I believe strongly in what goes around, comes around.
I am an angry woman who doesn’t forget nor forgive easily.
My family’s evil gene expressed itself in my uncle. Already wealthy, his greed and feelings of self-entitlement meant he cheated my mother of money and a few items from my grandmother’s house. During the sale of the contents, house, land and later the estate, he consistently lied to me – even in the lawyer’s office.
After her stroke, my mother’s perceptions, attitude, personality shifted. Dementia only heightened these changes. Her reaction to my uncle’s actions varied from anger to excuses. She was adamant that I not mention anything about our disappointment to him. She wanted me to do as she did, pretend it never happened. (Although, she often said unkind things about him and his greed, arrogance and ego.)
My uncle developed Parkinson’s. Under control due to medications, he continued to be his arrogant, self-centered self. I wished he “paid” for his transgressions, but not with illness. The development of his disease was not the revenge I wanted.
His greed “cost” my mother and myself a lot – not just in terms of money. I wanted him to feel betrayed by someone he trusted. To be lied to by his kids or grand-kids. Something that would break through his feelings of self-entitlement; for him to feel abused, betrayed, unfairly treated Not battling something like Parkinson’s.
I was still angry and remained in a not forgiving mood. I cling to the past (especially the unjust or painful episodes) like velcro.

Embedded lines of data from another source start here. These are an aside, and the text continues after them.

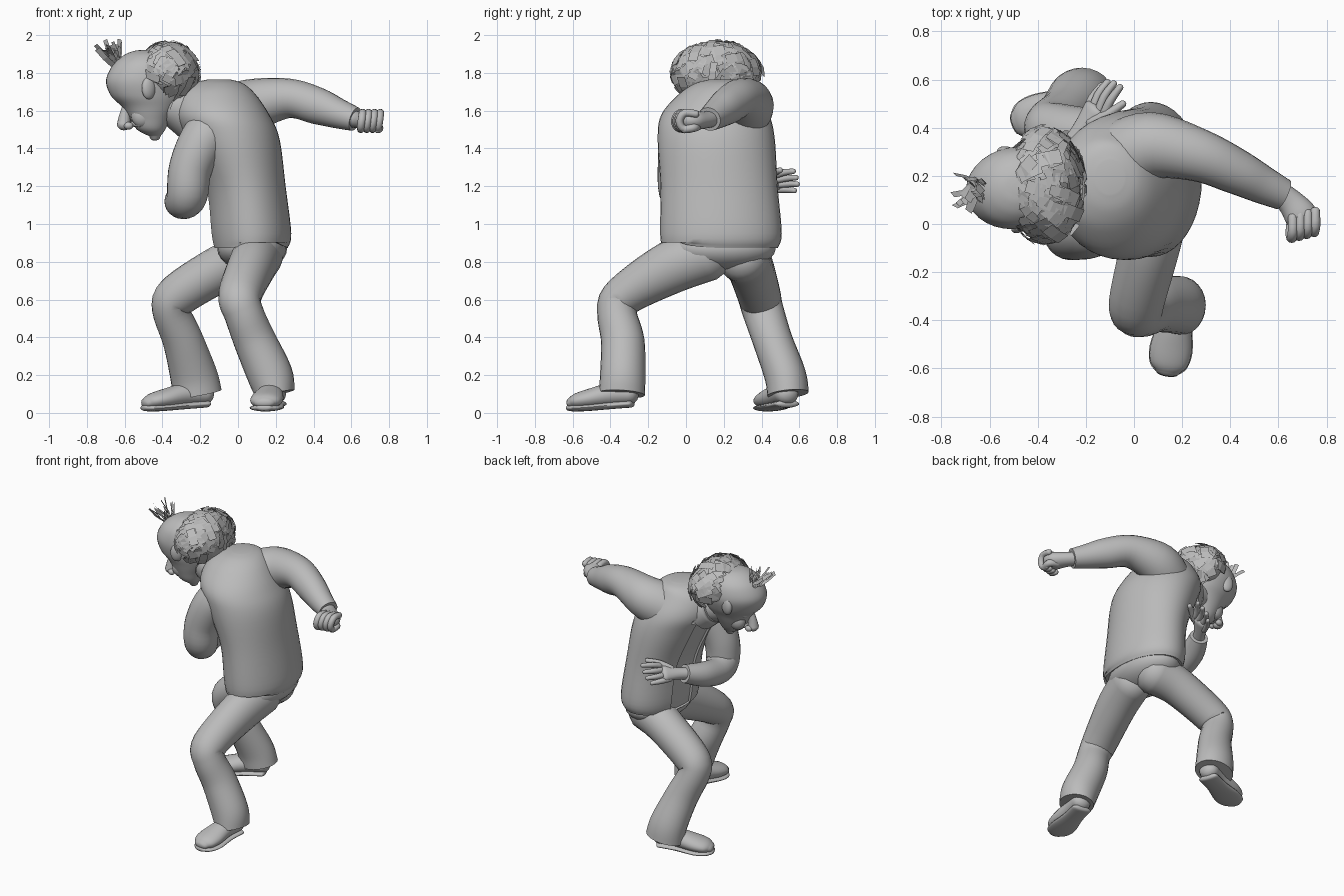
import bpy, bmesh, math, random
from mathutils import Vector as V, Matrix

random.seed(4)
if "Cube" in bpy.data.objects:
    bpy.data.objects.remove(bpy.data.objects["Cube"])

grey = bpy.data.materials.new("plain grey")
grey.use_nodes = True
grey.diffuse_color = (0.5, 0.5, 0.5, 1)
grey.node_tree.nodes["Principled BSDF"].inputs["Base Color"].default_value = (0.5, 0.5, 0.5, 1)


def finish(bm, name, angle=50):
    bmesh.ops.recalc_face_normals(bm, faces=bm.faces)
    mesh = bpy.data.meshes.new(name)
    bm.to_mesh(mesh)
    bm.free()
    mesh.materials.append(grey)
    ob = bpy.data.objects.new(name, mesh)
    bpy.context.collection.objects.link(ob)
    if angle:
        bpy.ops.object.select_all(action='DESELECT')
        ob.select_set(True)
        bpy.context.view_layer.objects.active = ob
        bpy.ops.object.shade_smooth_by_angle(angle=math.radians(angle))
    return ob


def smooth_path(rows, steps):
    """Catmull-Rom through rows of (x, y, z, a, b)."""
    rows = [list(r) + [r[3]] if len(r) == 4 else list(r) for r in rows]
    ext = [rows[0]] + rows + [rows[-1]]
    out = []
    for i in range(len(rows) - 1):
        p, q, r, s = ext[i:i + 4]
        for k in range(steps):
            t = k / steps
            out.append([0.5 * (2 * B + (C - A) * t + (2 * A - 5 * B + 4 * C - D) * t * t
                               + (3 * B - A - 3 * C + D) * t ** 3)
                        for A, B, C, D in zip(p, q, r, s)])
    return out + [rows[-1]]


def loft(name, rows, ref=(0, 0, 1), flat=False, ends=(True, True), sides=24, steps=5, edit=None):
    """Sweep ellipses along a path; ends tells which ends are rounded."""
    path = smooth_path(rows, steps)
    pts = [V(p[:3]) for p in path]
    rings = []
    for i, p in enumerate(path):
        t = (pts[min(i + 1, len(pts) - 1)] - pts[max(i - 1, 0)]).normalized()
        if flat:
            t = V((0, 0, 1))
        rings.append((pts[i], t, p[3], p[4]))
    for side, idx in ((0, 0), (1, -1)):
        if ends[side]:
            c, t, a, b = rings[idx]
            sign = 1 if side else -1
            for ang in (30, 55, 75, 86):
                s, k = math.sin(math.radians(ang)), math.cos(math.radians(ang))
                ring = (c + t * sign * s * min(a, b) * 0.8, t, a * k, b * k)
                rings.append(ring) if side else rings.insert(0, ring)
    bm = bmesh.new()
    loops = []
    for c, t, a, b in rings:
        u = V(ref)
        u = (u - t * u.dot(t)).normalized()
        w = t.cross(u)
        loops.append([bm.verts.new(c + u * a * math.cos(2 * math.pi * k / sides)
                                   + w * b * math.sin(2 * math.pi * k / sides)) for k in range(sides)])
    for lo, hi in zip(loops, loops[1:]):
        for k in range(sides):
            n = (k + 1) % sides
            bm.faces.new((lo[k], lo[n], hi[n], hi[k]))
    bm.faces.new(loops[0])
    bm.faces.new(loops[-1])
    if edit:
        edit(bm)
    return finish(bm, name)


def ball(name, loc, size, turn=0.0):
    bm = bmesh.new()
    bmesh.ops.create_uvsphere(bm, u_segments=24, v_segments=14, radius=1)
    bm.transform(Matrix.Translation(loc) @ Matrix.Rotation(turn, 4, 'Z') @ Matrix.Diagonal((*size, 1)))
    return finish(bm, name)


# Jacket with a recessed front opening and a hem lifted over the forward thigh
def tailor(bm):
    bmesh.ops.recalc_face_normals(bm, faces=bm.faces)
    strip = [f for f in bm.faces if len(f.verts) == 4 and f.calc_center_median().z < 1.55
             and f.normal.x < -0.8 and abs(f.calc_center_median().y - 0.22) < 0.09]
    bmesh.ops.inset_region(bm, faces=strip, thickness=0.004, depth=-0.012)
    for v in bm.verts:
        if v.co.z < .9:
            v.co.z += .05 * math.exp(-((v.co.x - .14) / .1) ** 2) * max(0, min(1, (.2 - v.co.y) * 4))


loft("jacket", [(.068, .18, .872, .195, .305), (.07, .185, .95, .212, .322), (.04, .175, 1.2, .212, .31),
                (-.03, .16, 1.45, .25, .31), (-.085, .155, 1.58, .25, .285), (-.11, .17, 1.69, .2, .205),
                (-.105, .19, 1.745, .13, .14), (-.1, .195, 1.765, .06, .07)],
     ref=(1, 0, 0), flat=True, ends=(False, False), sides=40, edit=tailor)
loft("neck", [(-.2, .17, 1.6, .12), (-.32, .16, 1.62, .11), (-.43, .15, 1.65, .1)])
loft("collar", [(-.24, .17, 1.58, .14, .15), (-.31, .16, 1.62, .125, .13), (-.345, .16, 1.635, .118, .12)],
     ends=(False, False))

# Sleeves
loft("outstretched_sleeve", [(-.04, .275, 1.575, .16), (.08, .325, 1.63, .14, .14), (.27, .285, 1.665, .105, .11),
                             (.42, .22, 1.625, .098, .095), (.53, .165, 1.585, .08, .08),
                             (.62, .122, 1.555, .064, .066)], ends=(True, False))
loft("bent_sleeve", [(-.06, .05, 1.54, .13), (-.17, -.01, 1.46, .128), (-.25, -.035, 1.3, .115),
                     (-.27, -.025, 1.15, .108), (-.3, .08, 1.12, .09), (-.29, .23, 1.15, .08),
                     (-.24, .36, 1.19, .06)], ref=(1, 0.2, 0), ends=(True, False))

# Closed hand
loft("fist_palm", [(.58, .15, 1.56, .045), (.645, .095, 1.55, .045, .055), (.69, .04, 1.548, .052, .068),
                   (.705, .005, 1.548, .045, .062)])
for i in range(4):
    x, y = .66 + i * .031, i * .008
    loft("fist_finger", [(x, y + .03, 1.582, .02), (x, y - .03, 1.588, .021), (x - .005, y - .058, 1.55, .021),
                         (x - .01, y - .045, 1.51, .02), (x - .01, y - .005, 1.5, .019)],
         ref=(1, 0, 0), sides=12, steps=3)
loft("fist_thumb", [(.69, .06, 1.52, .026), (.745, .04, 1.51, .023), (.74, -.01, 1.5, .02)], sides=12)

# Open hand
loft("open_palm", [(-.26, .33, 1.185, .04), (-.215, .4, 1.2, .034, .04), (-.165, .475, 1.218, .03, .056)],
     ref=(-.6, .2, .75))
for i in range(4):
    x, z, tip = -.2 + i * .026, 1.182 + i * .024, .6 - .015 * abs(i - 1.3)
    loft("open_finger", [(x, .46, z, .019), (x + .025, tip - .06, z + i * .006, .018),
                         (x + .065, tip - .005, z + i * .01 - .005, .014)], sides=12, steps=3)
loft("open_thumb", [(-.18, .42, 1.23, .024), (-.11, .455, 1.265, .021), (-.045, .5, 1.285, .015)], sides=12)

# Trousers
ball("trouser_seat", (.075, .19, .87), (.185, .285, .12))
loft("forward_trouser_leg", [(.11, .12, .84, .13, .14), (.07, -.08, .77, .125, .14), (.01, -.33, .62, .115, .11),
                             (.03, -.365, .53, .105, .105), (.09, -.335, .38, .112, .115),
                             (.17, -.335, .2, .12, .12), (.195, -.34, .1, .105, .122)],
     ref=(1, 0, 0), ends=(True, False))
loft("rear_trouser_leg", [(.08, .3, .83, .14), (-.08, .34, .77, .125), (-.31, .385, .63, .115),
                          (-.355, .405, .55, .1, .11), (-.29, .46, .38, .108, .105),
                          (-.235, .525, .2, .125, .11), (-.215, .54, .1, .13, .11)],
     ref=(1, 0, 0), ends=(True, False))


# Shoes and soles
def shoe(name, heel, toe):
    heel, toe = V(heel), V(toe)

    def row(f, z, a, b):
        p = heel.lerp(toe, f)
        return (p.x, p.y, p.z + z, a, b)
    loft(name + "_shoe", [row(.14, .045, .056, .064), row(.4, .05, .06, .068), row(.68, .036, .052, .086),
                          row(.85, .028, .042, .08), row(.93, .02, .03, .055)])
    loft(name + "_sole", [row(.13, -.008, .02, .067), row(.4, -.008, .02, .07), row(.7, -.01, .019, .09),
                          row(.88, -.008, .018, .078), row(.965, -.004, .016, .045)])


shoe("forward", (.2, -.24, .06), (.135, -.635, .03))
shoe("rear", (-.12, .555, .06), (-.51, .41, .03))

# Head and face
loft("head", [(-.44, .135, 1.465, .03, .03), (-.46, .13, 1.5, .075, .07), (-.465, .135, 1.56, .11, .1),
              (-.465, .14, 1.62, .15, .125), (-.48, .145, 1.68, .195, .152), (-.49, .15, 1.76, .21, .17),
              (-.487, .15, 1.84, .178, .155), (-.485, .15, 1.89, .125, .115), (-.485, .15, 1.915, .07, .065),
              (-.485, .15, 1.922, .02, .02)],
     ref=(.98, .18, 0), flat=True, ends=(True, False), sides=32)
loft("nose", [(-.59, .12, 1.63, .02, .02), (-.6, .115, 1.57, .03, .028), (-.605, .113, 1.525, .036, .036)],
     ref=(1, 0, 0), sides=16)
for s in (-1, 1):
    side = V((-.18, .98, 0)) * s
    ball("nostril", V((-.585, .115, 1.52)) + side * .03, (.025, .02, .02))
    ball("eye", V((-.57, .128, 1.635)) + side * .055, (.03, .032, .024))
    brow = V((-.602, .123, 1.665))
    loft("brow", [(*(brow + side * .02), .016), (*(brow + side * .06 + V((.014, 0, .012))), .016),
                  (*(brow + side * .1 + V((.045, 0, 0))), .012)], sides=10)
    ball("cheek", V((-.515, .13, 1.575)) + side * .05, (.06, .045, .065))
    ball("ear", V((-.5, .145, 1.72)) + side * .155, (.042, .025, .06), .18 - s * .4)
loft("lips", [(-.52, .07, 1.525, .012), (-.562, .115, 1.53, .014), (-.535, .17, 1.525, .012)], sides=10)


# Hair made of short flat locks
def lock(bm, root, along, normal, length, width):
    across = along.cross(normal).normalized() * width / 2
    prev = None
    for k in range(3):
        f = k / 2
        c = root + along * length * f - normal * length * 0.25 * f * f
        pair = [bm.verts.new(c - across), bm.verts.new(c + across)]
        if prev:
            bm.faces.new((prev[0], prev[1], pair[1], pair[0]))
        prev = pair


centre, radii = V((-.37, .16, 1.8)), V((.15, .22, .15))
ball("hair_base", centre, radii * .95)
bm = bmesh.new()
made = 0
while made < 230:
    d = V([random.gauss(0, 1) for _ in range(3)]).normalized()
    if d.x < -.6 or d.z < -.75 or (d.x < .1 and d.z < -.35):
        continue
    root = centre + V([a * b for a, b in zip(d, radii)])
    n = V([a / b for a, b in zip(d, radii)]).normalized()
    flow = V((.7, d.y * .8, -.4)) + V([random.uniform(-.3, .3) for _ in range(3)])
    flow = (flow - n * flow.dot(n)).normalized()
    lock(bm, root + n * random.uniform(0, .02) - flow * .05, (flow + n * random.uniform(-.1, .35)).normalized(),
         n, random.uniform(.08, .13), random.uniform(.035, .065))
    made += 1
finish(bm, "hair_locks", 0)

bm = bmesh.new()
for i in range(26):
    d = V((random.uniform(-.8, .4), random.uniform(-.7, .7), random.uniform(.35, 1.2))).normalized()
    root = V((-.65, .15, 1.84)) + V((random.uniform(-.02, .03), random.uniform(-.03, .03), 0))
    lock(bm, root, d, d.orthogonal().normalized(), random.uniform(.08, .145), random.uniform(.022, .036))
finish(bm, "forelock", 0)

In December 2013, my aunt wrote that he had lost the use of his legs and had been hospital since October. Stabilizing his medication and condition might allow for regaining some mobility. He was scheduled to be transferred to a rehab facility. I heard nothing further until the following Christmas.
This time, my card contained just the standard family “newsletter,” usually an impersonal, over-blown story of the wonderfulness of him and his family. The letter began with news that my uncle was now in a small clinic, unable to use his legs, and falling deeper into dementia. The irony was not lost on me.
I forgave my uncle. What goes around, came around. But not in the way I expected. He lost the use of his legs and was falling deeper into dementia.
In 2010, after 8 weeks in the hospital, my mother died. By then, due to pain and fear (of falling), she had lost the use of her legs; unable and unwilling to get out of bed.
Each week also added a year to her decent into dementia. Her executive functions were already lost, her ability to remember today fading. The hospital stay made this pattern worse.
I’m writing a letter to my uncle (for my aunt to read or give to him), taking dementia into consideration. I’m not going to talk about transgressions or forgiveness. I doubt he ever felt guilt; realized the consequences of what he did. Forgiveness? For what?
It is an hello. This is what I’ve been up to. Weather. No questions. Easy to understand language. The first draft of the letter to my aunt was snarky; I’m still dealing with her complicity in the matter. It’s part of the whole, but one forgiveness at a time. This is a new experience for me.
I’m not just forgiving him because he is now like my mother was. I need to, like a snake, shed the skin of the past. If I can forgive him, I am working towards healing. If I forgive him, perhaps I can forgive myself.